If you need an improper integral other than the ones listed here, a change of variable can be written in very few lines of Tcl. Because the Tcl coding that does it is somewhat arcane, we offer a worked example here.

Let's say that the function that we want to integrate is f(x)=exp(x)/sqrt(1-x*x) (not a very natural function, but a good example), and we want to integrate it over the interval (-1,1). The denominator falls to zero at both ends of the interval. We wish to make a change of variable from x to u so that dx/sqrt(1-x**2) maps to du. Choosing x=sin(u), we can find that dx=cos(u)*du, and sqrt(1-x**2)=cos(u). The integral from a to b of f(x) is the integral from asin(a) to asin(b) of f(sin(u))*cos(u).

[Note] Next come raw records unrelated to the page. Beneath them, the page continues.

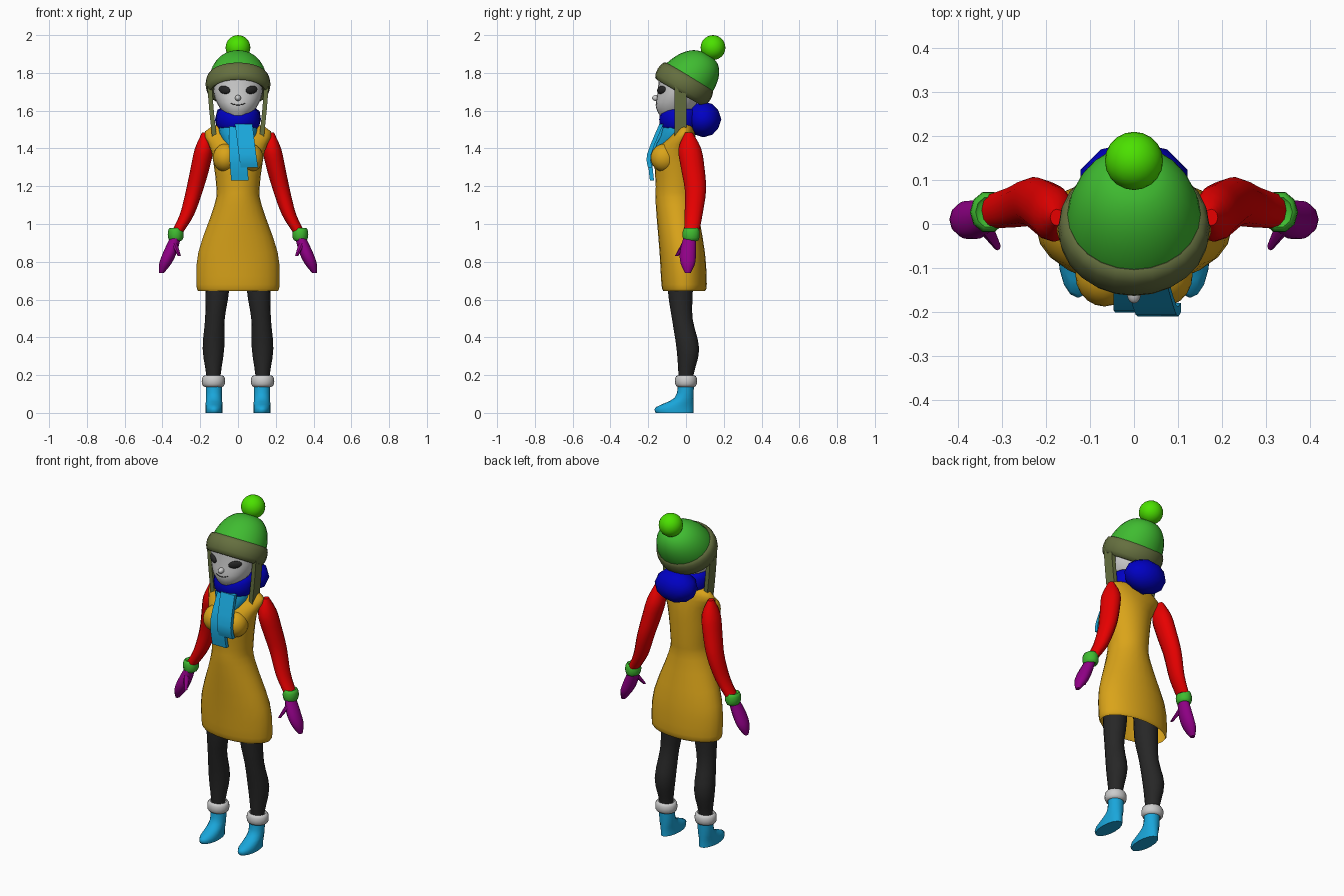
import bpy, bmesh, math
from mathutils import Matrix, Vector

old = bpy.data.objects.get("Cube")
if old:
    bpy.data.objects.remove(old, do_unlink=True)


def material(name, *rgb):
    colour = (*rgb, 1)
    mat = bpy.data.materials.new(name)
    mat.use_nodes = True
    mat.diffuse_color = colour
    mat.node_tree.nodes["Principled BSDF"].inputs["Base Color"].default_value = colour
    return mat


MUSTARD = material("mustard", .7, .37, .01)
RED = material("red", .8, 0, 0)
GREEN = material("knit green", .05, .5, .03)
LIME = material("lime", .07, .75, 0)
OLIVE = material("olive", .13, .16, .05)
BLUE = material("deep blue", 0, 0, .55)
SKY = material("sky blue", .01, .38, .7)
PURPLE = material("purple", .28, 0, .24)
CHARCOAL = material("charcoal", .02, .02, .02)
PALE = material("pale grey", .6, .6, .6)


def finish(name, bm, mat):
    """Turn a bmesh into a named object, smooth except at hard edges."""
    bmesh.ops.recalc_face_normals(bm, faces=bm.faces)
    mesh = bpy.data.meshes.new(name)
    bm.to_mesh(mesh)
    bm.free()
    mesh.materials.append(mat)
    for polygon in mesh.polygons:
        polygon.use_smooth = True
    mesh.set_sharp_from_angle(angle=math.radians(50))
    bpy.context.collection.objects.link(bpy.data.objects.new(name, mesh))


def refine(rings, steps):
    """Insert rings along a smooth spline through the given ones."""
    rings = [Vector(ring) for ring in rings]
    padded = [rings[0], *rings, rings[-1]]
    result = []
    for before, start, end, after in zip(padded, padded[1:], padded[2:], padded[3:]):
        leave, arrive = (end - before) / 2, (after - start) / 2
        for i in range(steps):
            t = i / steps
            ease = t * t * (3 - 2 * t)
            result.append(start.lerp(end, ease) + leave * t * (1 - t) ** 2
                          - arrive * t * t * (1 - t))
    return result + [rings[-1]]


def outline(sides):
    """Unit cross-section: a square for four sides, otherwise a circle."""
    turn, size = (math.pi / 4, math.sqrt(2)) if sides == 4 else (0, 1)
    for i in range(sides):
        angle = math.tau * i / sides + turn
        yield size * math.cos(angle), size * math.sin(angle)


def loft(name, mat, rings, sides=16, steps=3, side=1, matrix=Matrix(), hollow=False):
    """Skin level rings of x, y, z, half width and half depth."""
    bm = bmesh.new()
    loops = [[bm.verts.new((side * (x + width * u), y + depth * v, z))
              for u, v in outline(sides)]
             for x, y, z, width, depth in refine(rings, steps)]
    for low, high in zip(loops, loops[1:]):
        for i in range(sides):
            bm.faces.new((low[i - 1], low[i], high[i], high[i - 1]))
    bm.faces.new(loops[-1])
    if not hollow:
        bm.faces.new(loops[0])
    bm.transform(matrix)
    finish(name, bm, mat)


def trunk(rows, x=0):
    """Rings from height, y, half width and half depth."""
    return [(x, y, z, width, depth) for z, y, width, depth in rows]


def limb(rows, flatten):
    """Rings from a path with a radius, deeper than wide by a constant ratio."""
    return [(x, y, z, radius, radius * flatten) for x, y, z, radius in rows]


def strap(path, width, depth):
    """Rings of constant size along a path."""
    return [(*point, width, depth) for point in path]


def band(x, y, z, width, depth, thick, height):
    """Rings of a rolled band with a rounded outer face."""
    angles = [(i / 4 - 1) * 2.2 for i in range(9)]
    return [(x, y, z + height * math.sin(a), width + thick * math.cos(a),
             depth + thick * math.cos(a)) for a in angles]


def ball(name, mat, centre, radii, turn=0, tilt=0, detail=3):
    bm = bmesh.new()
    bmesh.ops.create_icosphere(bm, subdivisions=detail, radius=1)
    bm.transform(Matrix.Translation(centre) @ Matrix.Rotation(turn, 4, 'Z')
                 @ Matrix.Rotation(tilt, 4, 'Y') @ Matrix.Diagonal((*radii, 1)))
    finish(name, bm, mat)


# Dress, open at the hem
loft("dress", MUSTARD, trunk([
    (.645, -.01, .21, .11), (.68, -.01, .22, .12), (.85, -.02, .21, .12), (1.1, -.05, .125, .11),
    (1.2, -.05, .115, .11), (1.38, -.05, .14, .11), (1.49, -.01, .175, .055),
    (1.54, -.02, .06, .05)]), sides=24, hollow=True)

# Head and facial features
loft("head", PALE, trunk([
    (1.56, -.07, .05, .06), (1.62, -.055, .1, .105), (1.7, -.04, .13, .11),
    (1.82, -.03, .125, .11)]), sides=24)
ball("nose", PALE, (0, -.157, 1.667), (.016, .023, .016))

mouth = bpy.data.curves.new("mouth", 'CURVE')
mouth.dimensions = '3D'
mouth.bevel_depth = .002
smile = mouth.splines.new('POLY')
smile.points.add(8)
for i, point in enumerate(smile.points):
    t = i / 4 - 1
    point.co = (.04 * t, .01 * t * t - .16, .01 * t * t + 1.63, 1)
mouth.materials.append(CHARCOAL)
bpy.context.collection.objects.link(bpy.data.objects.new("mouth", mouth))

# Knitted hat, tipped backwards, with rolled brim and bobble
tipped = Matrix.Translation((0, -.01, 1.74)) @ Matrix.Rotation(-math.pi / 6, 4, 'X')
dome = [(math.sin(i / 4), math.cos(i / 4) ** .8) for i in range(7)]
loft("hat_crown", GREEN, trunk([(.2 * rise, .03 * rise, .155 * spread, .147 * spread)
                                for rise, spread in dome]),
     sides=24, steps=2, matrix=tipped)
loft("hat_brim", OLIVE, band(0, 0, 0, .15, .14, .022, .052), sides=24, steps=1, matrix=tipped)
ball("hat_bobble", LIME, (0, .143, 1.934), (.066, .066, .066))

# Thick collar, hood bundle behind the neck, and scarf
loft("collar", BLUE, band(0, -.035, 1.553, .09, .08, .027, .057), steps=1)
ball("hood", BLUE, (0, .093, 1.554), (.128, .094, .095), detail=2)
loft("scarf_wrap", SKY, trunk([
    (1.41, -.09, .06, .07), (1.48, -.05, .1, .09), (1.55, -.035, .1, .085)]))
loft("scarf_long_tail", SKY, strap(
    [(0, -.11, 1.53), (0, -.185, 1.37), (.01, -.18, 1.23)], .046, .011), sides=4)
loft("scarf_short_tail", SKY, strap(
    [(.03, -.13, 1.53), (.05, -.195, 1.37), (.06, -.19, 1.3)], .046, .011), sides=4)

# Paired parts
for side, label in ((1, "left"), (-1, "right")):
    ball(label + "_bust", MUSTARD, (side * .067, -.115, 1.35), (.066, .072, .075))
    ball(label + "_eye", CHARCOAL, (side * .072, -.13, 1.71), (.037, .012, .021),
         turn=side * .6, tilt=side * -.14)
    loft(label + "_ear_flap", OLIVE, strap(
        [(.15, -.03, 1.73), (.14, -.03, 1.6), (.125, -.03, 1.46)], .012, .032),
        sides=4, side=side)
    loft(label + "_sleeve", RED, limb([
        (.175, .015, 1.485, .015), (.18, .02, 1.4, .048), (.2, .035, 1.3, .05),
        (.23, .05, 1.18, .045), (.27, .04, 1.05, .038), (.32, .03, .96, .032)], 1.25),
        sides=12, side=side)
    loft(label + "_wrist_cuff", GREEN, band(.33, .027, .945, .03, .036, .012, .034),
         sides=10, steps=1, side=side)
    loft(label + "_mitten", PURPLE, limb([
        (.33, .02, .93, .028), (.36, .01, .85, .036), (.385, .01, .79, .032),
        (.405, .01, .74, .012)], 1.25), sides=10, side=side)
    loft(label + "_thumb", PURPLE, limb([(.34, 0, .9, .018), (.31, -.05, .83, .008)], 1.2),
         sides=8, side=side)
    loft(label + "_legging", CHARCOAL, limb([
        (.11, -.03, .88, .07), (.11, -.03, .65, .063), (.122, -.02, .5, .052),
        (.13, .01, .34, .057), (.13, 0, .2, .038), (.13, 0, .1, .035)], 1.05), side=side)
    loft(label + "_boot", SKY, trunk([
        (0, -.06, .045, .1), (.03, -.06, .045, .1), (.08, -.01, .043, .05),
        (.16, 0, .044, .042)], x=.127), side=side)
    loft(label + "_boot_fur", PALE, band(.13, 0, .168, .048, .045, .014, .03),
         steps=1, side=side)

We can make a function **g** that accepts an arbitrary function
**f** and the parameter u, and computes this new integrand.

proc g { f u } { set x [expr { sin($u) }] set cmd $f; lappend cmd $x; set y [eval $cmd] return [expr { $y / cos($u) }] }

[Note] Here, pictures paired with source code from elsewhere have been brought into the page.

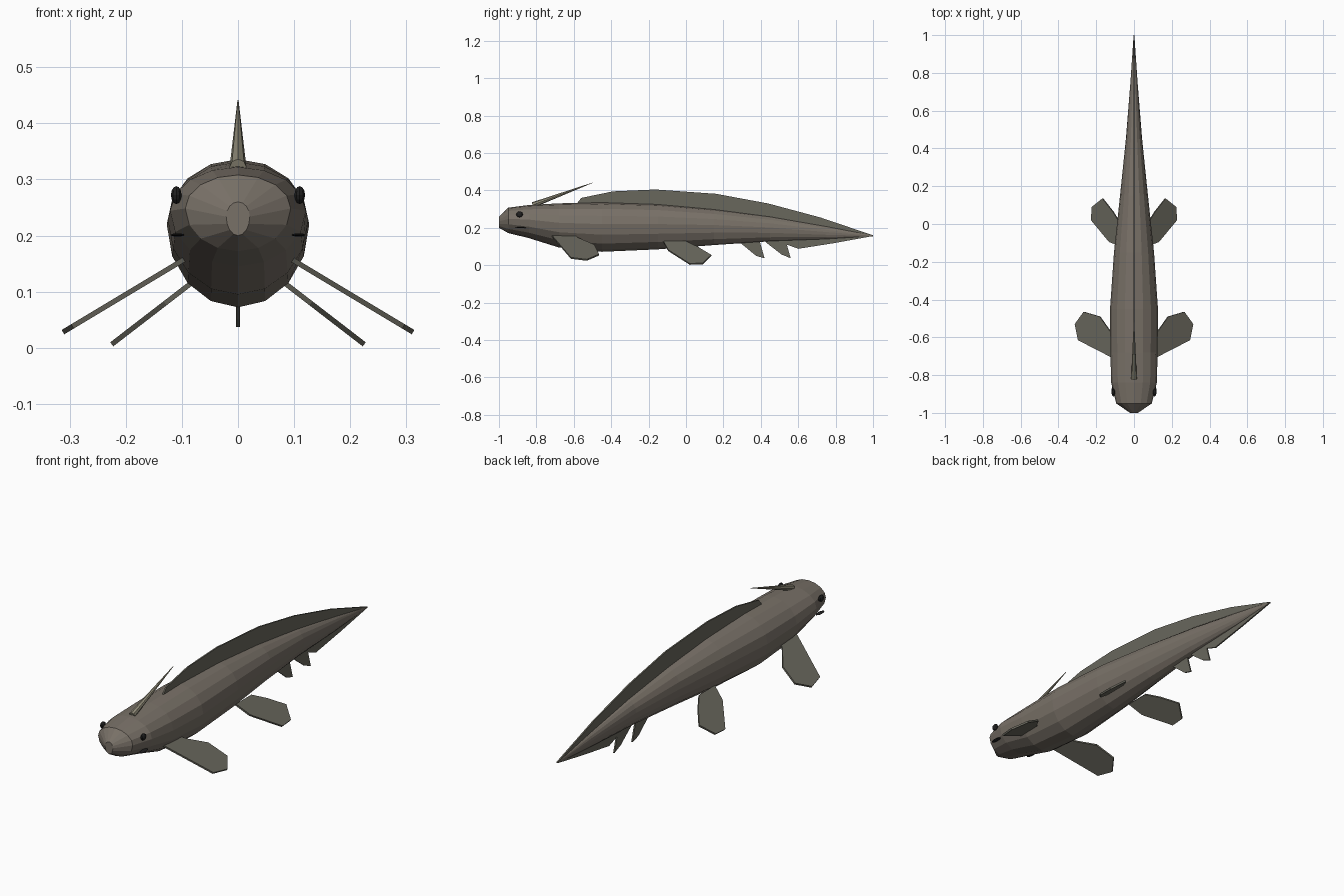
import bpy, bmesh
from math import sin, cos, pi
from mathutils import Vector

if "Cube" in bpy.data.objects:
    bpy.data.objects.remove(bpy.data.objects["Cube"])


def material(name, rgb):
    m = bpy.data.materials.new(name)
    m.diffuse_color = (*rgb, 1)
    m.use_nodes = True
    m.node_tree.nodes["Principled BSDF"].inputs["Base Color"].default_value = m.diffuse_color
    return m


SKIN = material("skin", (0.19, 0.165, 0.137))
FIN = material("fin", (0.14, 0.135, 0.108))
BONE = material("bone", (0.28, 0.26, 0.19))
DARK = material("dark", (0.015, 0.015, 0.015))


def finish(name, bm, mat):
    bmesh.ops.recalc_face_normals(bm, faces=bm.faces)
    me = bpy.data.meshes.new(name)
    bm.to_mesh(me)
    bm.free()
    me.materials.append(mat)
    ob = bpy.data.objects.new(name, me)
    bpy.context.collection.objects.link(ob)
    return ob


def plate(name, points, normal, thickness):
    """Flat outline extruded evenly to both sides of its plane."""
    off = Vector(normal).normalized() * thickness / 2
    bm = bmesh.new()
    a = [bm.verts.new(Vector(p) - off) for p in points]
    b = [bm.verts.new(Vector(p) + off) for p in points]
    n = len(points)
    bm.faces.new(a)
    bm.faces.new(b[::-1])
    for i in range(n):
        j = (i + 1) % n
        bm.faces.new((a[i], a[j], b[j], b[i]))
    return finish(name, bm, FIN)


def ellipsoid(name, loc, radii, segs=10):
    bm = bmesh.new()
    bmesh.ops.create_uvsphere(bm, u_segments=segs, v_segments=6, radius=1)
    bmesh.ops.scale(bm, vec=radii, verts=bm.verts)
    bmesh.ops.translate(bm, vec=loc, verts=bm.verts)
    return finish(name, bm, DARK)


# Body: 16-sided rings (y, half width, top z, bottom z)
RINGS = [
    (-1.0, 0.021, 0.26, 0.20), (-0.95, 0.094, 0.308, 0.172),
    (-0.84, 0.121, 0.322, 0.145), (-0.68, 0.125, 0.331, 0.095),
    (-0.45, 0.127, 0.336, 0.072), (-0.15, 0.106, 0.326, 0.085),
    (0.15, 0.074, 0.299, 0.108), (0.45, 0.043, 0.260, 0.128),
    (0.75, 0.019, 0.208, 0.139), (1.0, 0.002, 0.160, 0.155)]
SIDES = 16
bm = bmesh.new()
loops = []
for y, w, top, bot in RINGS:
    mid, h = (top + bot) / 2, (top - bot) / 2
    mid_side = mid + 0.12 * h
    ring = []
    for i in range(SIDES):
        a = 2 * pi * i / SIDES
        c = cos(a)
        z = mid_side + c * ((top - mid_side) if c > 0 else (mid_side - bot))
        ring.append(bm.verts.new((w * sin(a), y, z)))
    loops.append(ring)
for r0, r1 in zip(loops, loops[1:]):
    for i in range(SIDES):
        j = (i + 1) % SIDES
        bm.faces.new((r0[i], r0[j], r1[j], r1[i]))
bm.faces.new(loops[0])
bm.faces.new(loops[-1][::-1])
finish("body", bm, SKIN)

# Median fins, outlines in (y, z)
MEDIAN = {
    "dorsal_fin": [(-0.60, 0.31), (-0.56, 0.36), (-0.39, 0.395), (-0.165, 0.405),
                   (0.16, 0.382), (0.44, 0.33), (0.72, 0.255), (1.0, 0.16),
                   (0.6, 0.19), (0.2, 0.25), (-0.2, 0.29)],
    "tail_lower_fin": [(0.50, 0.15), (0.54, 0.11), (0.60, 0.088), (0.79, 0.118),
                       (1.0, 0.156), (0.75, 0.155)],
    "front_anal_fin": [(0.26, 0.14), (0.29, 0.12), (0.375, 0.05), (0.42, 0.037),
                       (0.395, 0.125), (0.39, 0.15)],
    "rear_anal_fin": [(0.41, 0.15), (0.43, 0.12), (0.51, 0.058), (0.56, 0.037),
                      (0.535, 0.125), (0.53, 0.15)],
}
for name, pts in MEDIAN.items():
    plate(name, [(0, y, z) for y, z in pts], (1, 0, 0), 0.007)

# Paired fins, outlines in (x, y), drooping outwards: root x, root z, slope
PAIRED = {
    "pectoral_fin": ([(0.09, -0.72), (0.12, -0.705), (0.295, -0.615), (0.312, -0.53),
                      (0.265, -0.465), (0.18, -0.49), (0.12, -0.575), (0.09, -0.60)],
                     0.10, 0.155, 0.6),
    "pelvic_fin": ([(0.07, -0.12), (0.13, -0.095), (0.225, 0.02), (0.222, 0.09),
                    (0.165, 0.135), (0.11, 0.065), (0.07, 0.0)],
                   0.09, 0.11, 0.77),
}
for s, side in ((1, "right"), (-1, "left")):
    for name, (pts, x0, z0, k) in PAIRED.items():
        plate(f"{side}_{name}", [(s * x, y, z0 - k * (x - x0)) for x, y in pts],
              (s * k, 0, 1), 0.009)
    # Eyes and mouth corners
    ellipsoid(f"{side}_eye", (s * 0.110, -0.89, 0.272), (0.010, 0.018, 0.016))
    ellipsoid(f"{side}_mouth_corner", (s * 0.108, -0.885, 0.201), (0.012, 0.03, 0.003), 8)

# Head spine: slender cone leaning back
base, tip = Vector((0, -0.82, 0.322)), Vector((0, -0.5, 0.441))
bm = bmesh.new()
bmesh.ops.create_cone(bm, cap_ends=True, segments=8, radius1=0.015, radius2=0.001,
                      depth=(tip - base).length)
spine = finish("head_spine", bm, BONE)
spine.location = (base + tip) / 2
spine.rotation_euler = (tip - base).to_track_quat('Z', 'Y').to_euler()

Now integrating **f** from *a* to *b* is the same
as integrating **g** from *asin(a)* to *asin(b)*.
It's a little tricky to get **f** consistently evaluated in
the caller's scope; the following procedure does it.

proc romberg_sine { f a b args } { set f [lreplace $f 0 0 [uplevel 1 [list namespace which [lindex $f 0]]]] set f [list g $f] return [eval [linsert $args 0 romberg $f [expr { asin($a) }] [expr { asin($b) }]]] }

This **romberg_sine** procedure will do any function with
sqrt(1-x*x) in the denominator. Our sample function is
f(x)=exp(x)/sqrt(1-x*x):

proc f { x } { expr { exp($x) / sqrt( 1. - $x*$x ) } }

Integrating it is a matter of applying **romberg_sine**
as we would any of the other **romberg** procedures:

foreach { value error } [romberg_sine f -1.0 1.0] break puts [format "integral is %.6g +/- %.6g" $value $error] integral is 3.97746 +/- 2.3557e-010

This document, and the package it describes, will undoubtedly contain
bugs and other problems.
Please report such in the category *math :: calculus* of the
Tcllib SF Trackers.
Please also report any ideas for enhancements you may have for either
package and/or documentation.

Mathematics

Copyright © 2004 Kevin B. Kenny <kennykb@acm.org>. All rights reserved. Redistribution permitted under the terms of the Open Publication License <http://www.opencontent.org/openpub/>